■ **Work instruction**: A stretch of the entries below is to be set down exactly, running from the line with "Y1, 0.553, 0.574)" through the line with "(X1, 0.582), (-0.03, 0.658), (X0, 0.585)], ya, yb)", both included, and no other line.

■ **Available data**:
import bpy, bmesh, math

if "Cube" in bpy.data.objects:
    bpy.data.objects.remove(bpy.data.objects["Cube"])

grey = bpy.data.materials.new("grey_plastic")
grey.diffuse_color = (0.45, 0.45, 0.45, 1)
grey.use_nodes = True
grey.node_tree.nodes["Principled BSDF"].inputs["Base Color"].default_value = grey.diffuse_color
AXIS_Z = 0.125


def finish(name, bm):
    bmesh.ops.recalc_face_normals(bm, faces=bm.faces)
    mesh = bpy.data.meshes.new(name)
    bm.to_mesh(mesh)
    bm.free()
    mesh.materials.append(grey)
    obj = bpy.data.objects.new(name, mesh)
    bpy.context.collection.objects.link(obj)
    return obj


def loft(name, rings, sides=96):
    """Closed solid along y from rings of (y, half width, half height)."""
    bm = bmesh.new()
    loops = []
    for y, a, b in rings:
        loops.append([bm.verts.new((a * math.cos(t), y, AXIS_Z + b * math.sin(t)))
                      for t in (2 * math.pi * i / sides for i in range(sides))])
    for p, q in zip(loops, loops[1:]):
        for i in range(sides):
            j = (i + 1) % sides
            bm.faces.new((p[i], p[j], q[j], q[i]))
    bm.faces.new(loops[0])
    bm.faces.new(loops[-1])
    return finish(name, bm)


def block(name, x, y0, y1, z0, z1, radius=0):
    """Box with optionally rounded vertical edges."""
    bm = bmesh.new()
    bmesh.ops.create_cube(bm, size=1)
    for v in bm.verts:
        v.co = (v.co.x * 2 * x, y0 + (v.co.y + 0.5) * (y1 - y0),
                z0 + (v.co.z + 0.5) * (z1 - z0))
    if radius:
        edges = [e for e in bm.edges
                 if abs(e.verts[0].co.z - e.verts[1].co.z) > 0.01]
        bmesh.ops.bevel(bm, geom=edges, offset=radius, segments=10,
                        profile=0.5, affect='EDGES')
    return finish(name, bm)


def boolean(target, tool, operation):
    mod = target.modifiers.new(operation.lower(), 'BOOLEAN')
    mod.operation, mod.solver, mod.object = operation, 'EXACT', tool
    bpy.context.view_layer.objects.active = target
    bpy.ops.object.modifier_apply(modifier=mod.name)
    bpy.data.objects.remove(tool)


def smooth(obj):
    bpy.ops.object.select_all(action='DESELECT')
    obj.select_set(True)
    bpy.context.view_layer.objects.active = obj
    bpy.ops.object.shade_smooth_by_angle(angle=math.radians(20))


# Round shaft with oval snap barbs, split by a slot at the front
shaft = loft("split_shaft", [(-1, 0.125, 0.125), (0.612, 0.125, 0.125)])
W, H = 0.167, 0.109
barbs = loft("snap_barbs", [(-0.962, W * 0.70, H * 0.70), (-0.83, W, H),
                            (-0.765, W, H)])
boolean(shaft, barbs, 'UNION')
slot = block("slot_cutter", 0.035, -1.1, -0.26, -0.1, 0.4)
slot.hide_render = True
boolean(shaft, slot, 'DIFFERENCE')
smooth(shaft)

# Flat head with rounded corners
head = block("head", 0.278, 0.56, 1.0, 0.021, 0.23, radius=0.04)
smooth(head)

==

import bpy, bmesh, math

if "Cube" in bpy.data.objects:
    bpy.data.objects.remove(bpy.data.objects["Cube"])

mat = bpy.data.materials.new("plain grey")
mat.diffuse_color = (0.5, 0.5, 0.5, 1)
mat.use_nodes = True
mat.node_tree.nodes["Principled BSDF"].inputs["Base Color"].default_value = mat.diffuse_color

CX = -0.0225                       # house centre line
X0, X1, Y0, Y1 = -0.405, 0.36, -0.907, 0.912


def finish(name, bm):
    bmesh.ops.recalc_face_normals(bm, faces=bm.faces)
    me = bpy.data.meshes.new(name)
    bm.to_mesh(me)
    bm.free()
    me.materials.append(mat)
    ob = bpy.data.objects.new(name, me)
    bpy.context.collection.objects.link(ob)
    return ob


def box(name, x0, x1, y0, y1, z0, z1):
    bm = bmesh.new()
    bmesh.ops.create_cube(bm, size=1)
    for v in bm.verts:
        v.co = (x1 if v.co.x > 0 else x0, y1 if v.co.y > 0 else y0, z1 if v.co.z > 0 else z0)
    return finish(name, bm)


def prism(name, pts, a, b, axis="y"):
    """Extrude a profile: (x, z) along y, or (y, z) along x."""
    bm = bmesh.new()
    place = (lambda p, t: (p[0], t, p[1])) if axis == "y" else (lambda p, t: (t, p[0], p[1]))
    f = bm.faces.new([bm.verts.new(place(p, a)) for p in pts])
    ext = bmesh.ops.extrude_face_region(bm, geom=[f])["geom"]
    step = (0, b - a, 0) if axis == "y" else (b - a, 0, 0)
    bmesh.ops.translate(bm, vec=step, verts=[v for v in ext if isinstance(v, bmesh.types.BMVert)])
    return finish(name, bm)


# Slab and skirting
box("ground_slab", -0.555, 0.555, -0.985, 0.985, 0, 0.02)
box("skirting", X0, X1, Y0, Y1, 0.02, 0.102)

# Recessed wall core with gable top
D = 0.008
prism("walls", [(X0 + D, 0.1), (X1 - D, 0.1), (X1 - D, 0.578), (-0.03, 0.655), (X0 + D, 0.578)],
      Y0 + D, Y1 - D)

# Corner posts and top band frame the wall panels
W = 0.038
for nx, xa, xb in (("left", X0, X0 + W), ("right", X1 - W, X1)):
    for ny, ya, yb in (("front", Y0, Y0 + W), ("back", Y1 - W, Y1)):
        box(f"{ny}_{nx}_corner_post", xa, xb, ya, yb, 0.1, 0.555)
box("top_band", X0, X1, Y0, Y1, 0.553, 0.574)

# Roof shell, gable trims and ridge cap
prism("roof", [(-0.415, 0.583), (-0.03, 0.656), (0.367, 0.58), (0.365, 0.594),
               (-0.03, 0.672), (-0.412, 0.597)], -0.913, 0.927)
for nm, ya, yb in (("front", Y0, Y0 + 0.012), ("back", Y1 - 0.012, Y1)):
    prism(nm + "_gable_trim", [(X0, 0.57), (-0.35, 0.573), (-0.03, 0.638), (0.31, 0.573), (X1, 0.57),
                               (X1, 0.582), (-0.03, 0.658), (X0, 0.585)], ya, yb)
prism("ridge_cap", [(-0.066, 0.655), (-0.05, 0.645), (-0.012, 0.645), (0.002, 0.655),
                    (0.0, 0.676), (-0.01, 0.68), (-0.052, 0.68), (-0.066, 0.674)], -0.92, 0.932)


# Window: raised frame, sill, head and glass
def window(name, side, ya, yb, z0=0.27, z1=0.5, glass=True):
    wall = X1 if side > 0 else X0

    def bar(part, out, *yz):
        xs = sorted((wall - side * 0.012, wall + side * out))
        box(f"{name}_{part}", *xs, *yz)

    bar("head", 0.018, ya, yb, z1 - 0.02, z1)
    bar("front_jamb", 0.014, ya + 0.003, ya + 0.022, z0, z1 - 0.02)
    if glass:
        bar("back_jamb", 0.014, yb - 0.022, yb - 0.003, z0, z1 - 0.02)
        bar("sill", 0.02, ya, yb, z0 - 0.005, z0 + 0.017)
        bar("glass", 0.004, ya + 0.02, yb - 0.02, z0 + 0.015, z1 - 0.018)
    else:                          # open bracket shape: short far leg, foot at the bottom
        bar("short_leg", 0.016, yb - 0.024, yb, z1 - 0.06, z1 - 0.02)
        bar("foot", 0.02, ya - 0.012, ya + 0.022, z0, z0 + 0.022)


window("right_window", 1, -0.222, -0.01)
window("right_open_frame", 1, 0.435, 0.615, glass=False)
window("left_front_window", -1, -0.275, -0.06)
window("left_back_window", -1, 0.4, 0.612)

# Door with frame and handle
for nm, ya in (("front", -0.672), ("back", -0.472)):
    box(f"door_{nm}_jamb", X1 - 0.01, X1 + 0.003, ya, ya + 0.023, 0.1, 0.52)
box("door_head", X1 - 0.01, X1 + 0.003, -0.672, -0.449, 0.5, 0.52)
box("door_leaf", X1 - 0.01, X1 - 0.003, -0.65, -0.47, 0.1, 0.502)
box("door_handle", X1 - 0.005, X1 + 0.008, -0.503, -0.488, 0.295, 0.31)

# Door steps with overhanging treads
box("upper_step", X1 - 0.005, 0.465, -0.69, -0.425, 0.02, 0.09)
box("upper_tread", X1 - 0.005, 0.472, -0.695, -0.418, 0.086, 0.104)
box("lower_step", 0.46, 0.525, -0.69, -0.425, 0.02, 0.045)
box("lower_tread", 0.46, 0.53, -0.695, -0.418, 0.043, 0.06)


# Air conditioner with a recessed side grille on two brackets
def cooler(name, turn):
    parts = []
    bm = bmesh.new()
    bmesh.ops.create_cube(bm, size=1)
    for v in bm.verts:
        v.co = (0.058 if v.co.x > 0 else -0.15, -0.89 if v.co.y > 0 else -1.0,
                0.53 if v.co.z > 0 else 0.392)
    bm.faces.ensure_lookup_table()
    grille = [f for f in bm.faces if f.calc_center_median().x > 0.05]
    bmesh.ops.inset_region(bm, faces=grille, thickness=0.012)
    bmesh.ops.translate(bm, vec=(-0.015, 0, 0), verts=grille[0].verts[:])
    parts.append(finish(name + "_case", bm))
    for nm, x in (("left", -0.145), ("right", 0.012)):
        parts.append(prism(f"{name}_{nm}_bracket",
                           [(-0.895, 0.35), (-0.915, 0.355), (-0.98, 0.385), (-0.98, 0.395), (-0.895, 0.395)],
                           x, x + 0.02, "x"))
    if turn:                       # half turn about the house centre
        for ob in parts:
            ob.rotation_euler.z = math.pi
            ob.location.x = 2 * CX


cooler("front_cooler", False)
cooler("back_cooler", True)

■ **Solution for this problem**:
box("top_band", X0, X1, Y0, Y1, 0.553, 0.574)

# Roof shell, gable trims and ridge cap
prism("roof", [(-0.415, 0.583), (-0.03, 0.656), (0.367, 0.58), (0.365, 0.594),
               (-0.03, 0.672), (-0.412, 0.597)], -0.913, 0.927)
for nm, ya, yb in (("front", Y0, Y0 + 0.012), ("back", Y1 - 0.012, Y1)):
    prism(nm + "_gable_trim", [(X0, 0.57), (-0.35, 0.573), (-0.03, 0.638), (0.31, 0.573), (X1, 0.57),
                               (X1, 0.582), (-0.03, 0.658), (X0, 0.585)], ya, yb)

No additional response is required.